Does Israel thrive on the German-directed horrors of the past? If Akko’s actors were not Jews, they might be considered anti-Semites. But the actors did not trivialize the past, nor did they profess self-hatred. Their sympathy for survivors was obvious, even in the simulated rites of Israel and Nazi Germany (a mock selection of audience members, interrogations). Provocative scenes within an Israeli household, however, implied an intrinsic bond between Israeli life and the Holocaust that bordered on the grotesque. The actors undercut sentimentality with irony, de-poeticized images through nudity, and thus created a carnivalesque finale: a hellish orgy of “Shoah business.”

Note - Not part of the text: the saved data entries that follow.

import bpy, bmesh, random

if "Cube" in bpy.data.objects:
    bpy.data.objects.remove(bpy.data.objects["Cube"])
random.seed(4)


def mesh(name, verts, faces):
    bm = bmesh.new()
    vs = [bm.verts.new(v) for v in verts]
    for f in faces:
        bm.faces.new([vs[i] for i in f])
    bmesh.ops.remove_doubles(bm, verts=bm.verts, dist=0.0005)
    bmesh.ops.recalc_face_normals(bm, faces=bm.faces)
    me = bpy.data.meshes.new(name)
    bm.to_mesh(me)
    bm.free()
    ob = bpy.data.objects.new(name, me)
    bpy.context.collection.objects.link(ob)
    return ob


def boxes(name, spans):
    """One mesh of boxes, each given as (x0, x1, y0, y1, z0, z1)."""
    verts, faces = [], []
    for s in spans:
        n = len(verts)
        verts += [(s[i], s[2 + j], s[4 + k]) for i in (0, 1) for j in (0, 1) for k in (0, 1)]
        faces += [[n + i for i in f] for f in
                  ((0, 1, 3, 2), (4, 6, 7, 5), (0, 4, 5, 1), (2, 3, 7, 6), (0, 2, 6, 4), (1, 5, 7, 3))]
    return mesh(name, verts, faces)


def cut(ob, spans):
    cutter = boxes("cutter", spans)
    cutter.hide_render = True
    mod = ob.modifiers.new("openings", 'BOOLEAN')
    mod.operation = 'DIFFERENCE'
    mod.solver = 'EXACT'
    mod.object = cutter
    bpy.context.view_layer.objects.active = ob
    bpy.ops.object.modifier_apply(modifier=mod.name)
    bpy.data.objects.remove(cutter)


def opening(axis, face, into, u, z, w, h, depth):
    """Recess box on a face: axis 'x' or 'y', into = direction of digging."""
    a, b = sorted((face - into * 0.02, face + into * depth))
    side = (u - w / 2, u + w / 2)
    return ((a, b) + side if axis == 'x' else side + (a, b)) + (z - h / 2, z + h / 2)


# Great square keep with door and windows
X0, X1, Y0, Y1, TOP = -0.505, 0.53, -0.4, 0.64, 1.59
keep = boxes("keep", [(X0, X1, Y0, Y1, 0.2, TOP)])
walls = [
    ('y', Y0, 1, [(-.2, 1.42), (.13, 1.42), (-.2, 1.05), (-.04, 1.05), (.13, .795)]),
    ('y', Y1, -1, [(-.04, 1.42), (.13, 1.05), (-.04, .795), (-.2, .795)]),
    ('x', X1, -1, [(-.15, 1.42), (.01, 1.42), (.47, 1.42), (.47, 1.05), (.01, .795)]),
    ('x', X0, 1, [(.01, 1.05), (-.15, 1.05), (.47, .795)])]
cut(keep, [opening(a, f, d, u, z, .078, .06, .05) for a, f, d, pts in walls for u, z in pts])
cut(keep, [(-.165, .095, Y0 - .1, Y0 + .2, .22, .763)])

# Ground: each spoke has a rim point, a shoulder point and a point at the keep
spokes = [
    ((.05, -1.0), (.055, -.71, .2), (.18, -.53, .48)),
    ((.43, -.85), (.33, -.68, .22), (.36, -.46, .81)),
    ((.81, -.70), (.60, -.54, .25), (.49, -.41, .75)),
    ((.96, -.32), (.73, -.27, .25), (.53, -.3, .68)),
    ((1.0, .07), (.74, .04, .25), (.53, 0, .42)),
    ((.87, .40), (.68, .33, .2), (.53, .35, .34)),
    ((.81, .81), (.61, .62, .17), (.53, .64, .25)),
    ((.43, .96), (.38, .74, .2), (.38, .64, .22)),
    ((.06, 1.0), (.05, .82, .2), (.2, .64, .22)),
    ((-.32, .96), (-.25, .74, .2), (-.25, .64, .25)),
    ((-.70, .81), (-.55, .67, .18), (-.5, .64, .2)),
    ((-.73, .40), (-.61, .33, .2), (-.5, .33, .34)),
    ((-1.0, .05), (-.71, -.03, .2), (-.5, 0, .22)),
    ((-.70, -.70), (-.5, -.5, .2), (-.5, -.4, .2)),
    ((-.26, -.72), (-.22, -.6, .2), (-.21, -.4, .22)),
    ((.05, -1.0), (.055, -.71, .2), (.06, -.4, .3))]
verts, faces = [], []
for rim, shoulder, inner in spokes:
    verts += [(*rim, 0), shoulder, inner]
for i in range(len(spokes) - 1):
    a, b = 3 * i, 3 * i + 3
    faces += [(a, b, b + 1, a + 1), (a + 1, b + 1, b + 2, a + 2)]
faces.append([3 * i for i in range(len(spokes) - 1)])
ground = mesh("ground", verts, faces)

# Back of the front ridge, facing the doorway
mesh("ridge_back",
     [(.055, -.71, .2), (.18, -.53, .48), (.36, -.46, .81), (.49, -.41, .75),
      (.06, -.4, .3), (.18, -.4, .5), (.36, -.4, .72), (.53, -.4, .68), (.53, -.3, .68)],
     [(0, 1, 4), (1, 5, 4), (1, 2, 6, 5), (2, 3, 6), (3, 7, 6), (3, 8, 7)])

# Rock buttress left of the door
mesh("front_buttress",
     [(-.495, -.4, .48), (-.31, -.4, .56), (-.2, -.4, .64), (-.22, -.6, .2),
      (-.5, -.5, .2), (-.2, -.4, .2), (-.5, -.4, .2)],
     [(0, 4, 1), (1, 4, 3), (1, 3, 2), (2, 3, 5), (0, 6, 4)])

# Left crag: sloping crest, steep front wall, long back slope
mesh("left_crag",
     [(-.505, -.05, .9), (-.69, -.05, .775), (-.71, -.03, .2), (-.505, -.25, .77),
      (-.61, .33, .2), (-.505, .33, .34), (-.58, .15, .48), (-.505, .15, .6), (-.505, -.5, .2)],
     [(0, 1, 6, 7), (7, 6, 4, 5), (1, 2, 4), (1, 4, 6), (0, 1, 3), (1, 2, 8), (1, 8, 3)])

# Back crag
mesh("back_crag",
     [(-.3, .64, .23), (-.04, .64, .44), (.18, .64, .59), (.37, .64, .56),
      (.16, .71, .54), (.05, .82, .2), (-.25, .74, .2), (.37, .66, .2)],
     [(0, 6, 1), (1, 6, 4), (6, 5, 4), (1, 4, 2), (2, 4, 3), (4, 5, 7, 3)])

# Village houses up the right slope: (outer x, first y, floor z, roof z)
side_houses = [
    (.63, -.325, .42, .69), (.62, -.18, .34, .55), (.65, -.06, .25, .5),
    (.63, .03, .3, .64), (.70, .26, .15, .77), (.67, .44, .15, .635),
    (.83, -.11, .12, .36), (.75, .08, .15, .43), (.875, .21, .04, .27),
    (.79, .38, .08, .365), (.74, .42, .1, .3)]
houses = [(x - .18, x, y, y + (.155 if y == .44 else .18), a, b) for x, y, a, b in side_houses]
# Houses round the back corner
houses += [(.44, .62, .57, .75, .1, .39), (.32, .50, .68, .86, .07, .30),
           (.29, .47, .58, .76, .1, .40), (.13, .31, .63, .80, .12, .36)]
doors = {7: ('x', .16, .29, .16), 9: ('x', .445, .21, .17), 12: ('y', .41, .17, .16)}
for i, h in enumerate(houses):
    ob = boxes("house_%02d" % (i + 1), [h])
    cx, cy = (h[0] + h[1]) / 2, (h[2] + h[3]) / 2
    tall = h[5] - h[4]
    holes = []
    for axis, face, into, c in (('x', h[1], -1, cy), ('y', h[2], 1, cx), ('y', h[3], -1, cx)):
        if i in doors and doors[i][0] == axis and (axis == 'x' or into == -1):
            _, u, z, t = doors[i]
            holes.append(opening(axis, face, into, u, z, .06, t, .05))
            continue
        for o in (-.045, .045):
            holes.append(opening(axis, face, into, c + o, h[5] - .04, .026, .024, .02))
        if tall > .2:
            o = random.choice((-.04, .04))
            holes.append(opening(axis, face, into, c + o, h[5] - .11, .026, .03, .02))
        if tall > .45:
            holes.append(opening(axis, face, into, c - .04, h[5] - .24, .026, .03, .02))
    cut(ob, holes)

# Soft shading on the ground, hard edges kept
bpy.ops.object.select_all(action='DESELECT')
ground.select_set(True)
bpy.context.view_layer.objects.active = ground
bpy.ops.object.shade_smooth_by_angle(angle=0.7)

It is risky to contemplate Auschwitz through a theatrical lens. Imposing artistic concepts on the Holocaust may result in trivializing the horrific. The inadequacy of words to express the inexpressible suggests that nonverbal means are necessary to convey a metaphor, mood or memory of the Shoah. Akko’s theatrical statement about Auschwitz engaged both the senses and the intellect. It was especially resonant with the bitter irony of history in the theatrical locus Berlin the city where Auschwitz was conceived. Fifty years later, the recently burned-out memorial at the former concentration camp, Sachsenhausen just outside of Berlin indicates the more disturbing irony of German history: The Germans, presumably, have not understood the importance of preserving memory.